Prior to the ban in 2015, American poultry producers exported over $500 million in products to China. U.S. officials said the industry had been free from the avian flu disease since 2017, but it had not resulted in a resumption of trade. The U.S. is the world’s second-largest poultry exporter with global exports of poultry meat and products of $4.3 billion last year, according to the U.S. Department of Agriculture.
The National Chicken Council, National Turkey Federation and USA Poultry and Egg Export Council applauded the announcement. The groups said the value of exports from the U.S. to China was $71 million for turkey and $722 million for chicken before the ban occurred.
“America’s poultry producers are committed to raising high-quality, nutritious products, and we are extremely pleased that we will once again have the opportunity to share these products with Chinese consumers. We look forward to resuming a trade partnership with China in the coming weeks,” the three groups said in a joint statement.
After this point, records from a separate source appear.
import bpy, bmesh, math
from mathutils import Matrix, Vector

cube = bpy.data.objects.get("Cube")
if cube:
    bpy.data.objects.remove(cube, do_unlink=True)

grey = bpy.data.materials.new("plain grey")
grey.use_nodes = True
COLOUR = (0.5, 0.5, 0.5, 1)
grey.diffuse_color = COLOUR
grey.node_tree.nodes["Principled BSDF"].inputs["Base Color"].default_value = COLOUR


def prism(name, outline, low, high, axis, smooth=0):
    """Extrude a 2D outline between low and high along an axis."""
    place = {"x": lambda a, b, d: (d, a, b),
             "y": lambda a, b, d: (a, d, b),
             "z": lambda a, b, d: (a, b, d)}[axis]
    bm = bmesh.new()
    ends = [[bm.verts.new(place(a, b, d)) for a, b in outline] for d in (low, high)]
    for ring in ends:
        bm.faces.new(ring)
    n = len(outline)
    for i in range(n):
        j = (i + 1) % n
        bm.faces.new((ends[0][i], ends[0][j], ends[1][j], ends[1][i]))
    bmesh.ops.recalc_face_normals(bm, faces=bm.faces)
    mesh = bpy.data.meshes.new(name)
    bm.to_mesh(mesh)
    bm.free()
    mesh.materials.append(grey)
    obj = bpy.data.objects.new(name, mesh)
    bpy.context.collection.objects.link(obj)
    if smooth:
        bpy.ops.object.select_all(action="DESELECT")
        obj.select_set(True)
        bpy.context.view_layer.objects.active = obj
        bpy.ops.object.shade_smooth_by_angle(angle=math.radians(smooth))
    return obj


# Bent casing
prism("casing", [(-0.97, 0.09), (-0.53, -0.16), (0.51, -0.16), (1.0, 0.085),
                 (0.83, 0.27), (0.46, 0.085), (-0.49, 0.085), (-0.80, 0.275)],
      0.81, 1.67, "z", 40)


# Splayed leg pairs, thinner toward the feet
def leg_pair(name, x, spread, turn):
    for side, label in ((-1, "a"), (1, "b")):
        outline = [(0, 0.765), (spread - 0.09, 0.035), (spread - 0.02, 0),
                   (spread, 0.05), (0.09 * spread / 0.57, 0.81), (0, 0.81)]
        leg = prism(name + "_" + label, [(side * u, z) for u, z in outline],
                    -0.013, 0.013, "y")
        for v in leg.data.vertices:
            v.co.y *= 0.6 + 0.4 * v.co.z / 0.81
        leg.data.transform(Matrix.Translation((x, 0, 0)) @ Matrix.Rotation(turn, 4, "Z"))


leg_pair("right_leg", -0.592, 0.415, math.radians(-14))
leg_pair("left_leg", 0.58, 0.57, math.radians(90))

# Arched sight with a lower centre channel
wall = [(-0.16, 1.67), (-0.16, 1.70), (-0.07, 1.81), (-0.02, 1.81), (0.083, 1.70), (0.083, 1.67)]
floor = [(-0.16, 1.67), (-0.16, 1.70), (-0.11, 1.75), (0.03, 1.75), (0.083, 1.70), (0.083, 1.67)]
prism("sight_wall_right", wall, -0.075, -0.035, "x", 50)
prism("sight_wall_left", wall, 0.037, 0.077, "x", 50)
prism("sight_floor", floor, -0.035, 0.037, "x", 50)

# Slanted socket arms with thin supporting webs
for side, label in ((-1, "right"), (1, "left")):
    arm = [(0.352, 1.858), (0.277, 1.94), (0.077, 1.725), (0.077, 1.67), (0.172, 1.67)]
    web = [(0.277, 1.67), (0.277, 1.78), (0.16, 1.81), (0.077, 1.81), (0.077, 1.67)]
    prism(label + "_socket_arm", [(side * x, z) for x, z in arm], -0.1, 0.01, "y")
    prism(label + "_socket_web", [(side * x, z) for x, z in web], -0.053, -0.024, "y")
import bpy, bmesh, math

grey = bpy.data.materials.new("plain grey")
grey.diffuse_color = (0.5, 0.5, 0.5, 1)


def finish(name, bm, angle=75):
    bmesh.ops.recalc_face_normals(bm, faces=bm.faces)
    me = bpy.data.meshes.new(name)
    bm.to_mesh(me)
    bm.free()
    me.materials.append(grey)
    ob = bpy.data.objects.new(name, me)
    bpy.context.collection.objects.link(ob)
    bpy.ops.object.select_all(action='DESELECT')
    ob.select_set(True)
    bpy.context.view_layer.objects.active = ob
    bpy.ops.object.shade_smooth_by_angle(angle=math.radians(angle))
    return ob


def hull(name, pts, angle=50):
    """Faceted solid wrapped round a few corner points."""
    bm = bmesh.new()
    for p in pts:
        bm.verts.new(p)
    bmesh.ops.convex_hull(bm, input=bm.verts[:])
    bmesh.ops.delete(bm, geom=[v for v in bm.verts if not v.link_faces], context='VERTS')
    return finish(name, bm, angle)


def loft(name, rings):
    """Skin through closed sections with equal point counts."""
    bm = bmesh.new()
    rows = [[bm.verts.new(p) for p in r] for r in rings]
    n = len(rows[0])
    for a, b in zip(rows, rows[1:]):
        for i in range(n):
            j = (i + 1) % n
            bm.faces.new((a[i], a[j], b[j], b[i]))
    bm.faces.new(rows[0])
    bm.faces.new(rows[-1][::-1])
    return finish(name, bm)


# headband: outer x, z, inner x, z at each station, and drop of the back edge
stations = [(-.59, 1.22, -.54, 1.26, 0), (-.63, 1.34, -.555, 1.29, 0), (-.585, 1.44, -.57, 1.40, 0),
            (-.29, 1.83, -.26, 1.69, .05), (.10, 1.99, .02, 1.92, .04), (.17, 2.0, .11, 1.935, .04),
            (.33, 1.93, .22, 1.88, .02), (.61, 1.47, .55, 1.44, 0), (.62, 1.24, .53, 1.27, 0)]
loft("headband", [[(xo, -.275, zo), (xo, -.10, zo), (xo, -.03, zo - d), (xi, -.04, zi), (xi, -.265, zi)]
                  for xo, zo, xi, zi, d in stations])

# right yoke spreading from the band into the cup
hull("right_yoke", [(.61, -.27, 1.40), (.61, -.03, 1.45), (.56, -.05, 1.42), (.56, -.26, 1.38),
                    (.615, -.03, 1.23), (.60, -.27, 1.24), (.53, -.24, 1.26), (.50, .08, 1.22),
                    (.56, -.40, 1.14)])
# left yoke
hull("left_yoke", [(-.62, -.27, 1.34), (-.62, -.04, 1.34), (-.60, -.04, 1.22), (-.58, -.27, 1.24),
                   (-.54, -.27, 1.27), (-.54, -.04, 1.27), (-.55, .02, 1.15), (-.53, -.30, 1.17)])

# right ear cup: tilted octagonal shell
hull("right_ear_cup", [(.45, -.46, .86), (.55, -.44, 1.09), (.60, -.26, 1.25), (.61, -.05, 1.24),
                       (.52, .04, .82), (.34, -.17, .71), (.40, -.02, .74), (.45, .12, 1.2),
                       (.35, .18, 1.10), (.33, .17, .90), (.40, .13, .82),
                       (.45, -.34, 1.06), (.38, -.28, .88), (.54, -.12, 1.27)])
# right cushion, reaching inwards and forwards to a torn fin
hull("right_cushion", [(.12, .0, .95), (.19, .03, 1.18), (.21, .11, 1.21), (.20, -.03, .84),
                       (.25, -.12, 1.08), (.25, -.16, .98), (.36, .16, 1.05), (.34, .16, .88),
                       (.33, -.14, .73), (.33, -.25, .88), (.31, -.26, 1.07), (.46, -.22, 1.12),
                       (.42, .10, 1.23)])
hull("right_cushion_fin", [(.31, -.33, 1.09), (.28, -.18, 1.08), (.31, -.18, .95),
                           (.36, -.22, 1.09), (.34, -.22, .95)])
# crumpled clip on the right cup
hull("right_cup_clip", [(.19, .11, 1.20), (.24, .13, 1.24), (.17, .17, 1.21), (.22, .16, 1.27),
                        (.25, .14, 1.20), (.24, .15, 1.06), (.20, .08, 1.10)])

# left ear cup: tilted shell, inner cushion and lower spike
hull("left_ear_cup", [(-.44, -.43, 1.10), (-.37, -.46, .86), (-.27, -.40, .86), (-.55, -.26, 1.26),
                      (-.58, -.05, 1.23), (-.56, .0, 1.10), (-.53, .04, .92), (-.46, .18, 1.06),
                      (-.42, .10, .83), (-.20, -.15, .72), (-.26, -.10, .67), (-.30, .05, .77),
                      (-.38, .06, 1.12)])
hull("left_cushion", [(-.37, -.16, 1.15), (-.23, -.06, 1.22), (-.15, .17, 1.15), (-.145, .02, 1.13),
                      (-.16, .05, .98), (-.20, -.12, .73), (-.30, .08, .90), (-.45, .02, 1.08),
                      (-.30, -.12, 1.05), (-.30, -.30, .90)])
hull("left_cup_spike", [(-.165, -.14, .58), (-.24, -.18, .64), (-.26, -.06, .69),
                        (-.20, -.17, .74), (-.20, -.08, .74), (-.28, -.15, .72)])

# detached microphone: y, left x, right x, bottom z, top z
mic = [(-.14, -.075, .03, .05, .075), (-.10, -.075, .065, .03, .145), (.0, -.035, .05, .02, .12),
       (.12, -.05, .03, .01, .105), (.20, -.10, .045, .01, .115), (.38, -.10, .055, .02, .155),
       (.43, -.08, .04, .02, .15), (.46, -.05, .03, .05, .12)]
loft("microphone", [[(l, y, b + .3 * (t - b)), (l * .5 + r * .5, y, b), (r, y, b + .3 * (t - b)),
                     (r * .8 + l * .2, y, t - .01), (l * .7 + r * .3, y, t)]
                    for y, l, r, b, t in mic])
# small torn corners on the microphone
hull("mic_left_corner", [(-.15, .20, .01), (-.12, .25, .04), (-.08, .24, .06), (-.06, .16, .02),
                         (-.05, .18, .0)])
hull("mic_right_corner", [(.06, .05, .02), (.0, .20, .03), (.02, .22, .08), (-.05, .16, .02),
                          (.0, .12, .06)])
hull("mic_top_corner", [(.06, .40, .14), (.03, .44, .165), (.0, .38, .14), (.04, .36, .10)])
Ben Bienvenue, an analyst with Stephens Inc., said two weeks ago that an announcement would be a “clear positive” for Tyson Foods, Pilgrim’s Pride and Sanderson Farms, through Sanderson is likely to benefit the most, given prior sales trends before the ban was levied. (Stephens conducts investment banking services with all three companies and is compensated accordingly.)
“Chicken feet are less popular in Western civilization and due to a lack of demand, the product is typically sold to rendering plants at significantly lower prices. In China, chicken feet can be sold for as much as $1 per pound, whereas feet sold into rendering plants typically fetch ~$0.10-$0.20,” Bienvenue explained.
Analyst Peter Galbo with Bank of America Merrill Lynch wrote in a note to clients that lifting the ban would boost U.S. chicken prices, too.
“… We view this as a clear positive for the U.S. poultry industry … as a lift of the import ban would provide a significant export market for U.S. producers and could provide support to U.S. chicken prices,” Galbo said.
Springdale-based Tyson Foods CEO Noel White has previously said his company, which has operations in China, is ready to meet the demand. Tyson shares jumped more than 5% in early trading to $93.45 per share – close to its 52-week high of $94.04.
While the poultry ban lift is viewed positively, it is not part of an overall breakthrough in the U.S.-China trade and tariff war, which has been festering for more than two years.
Editor’s note: Kim Souza contributed to this report.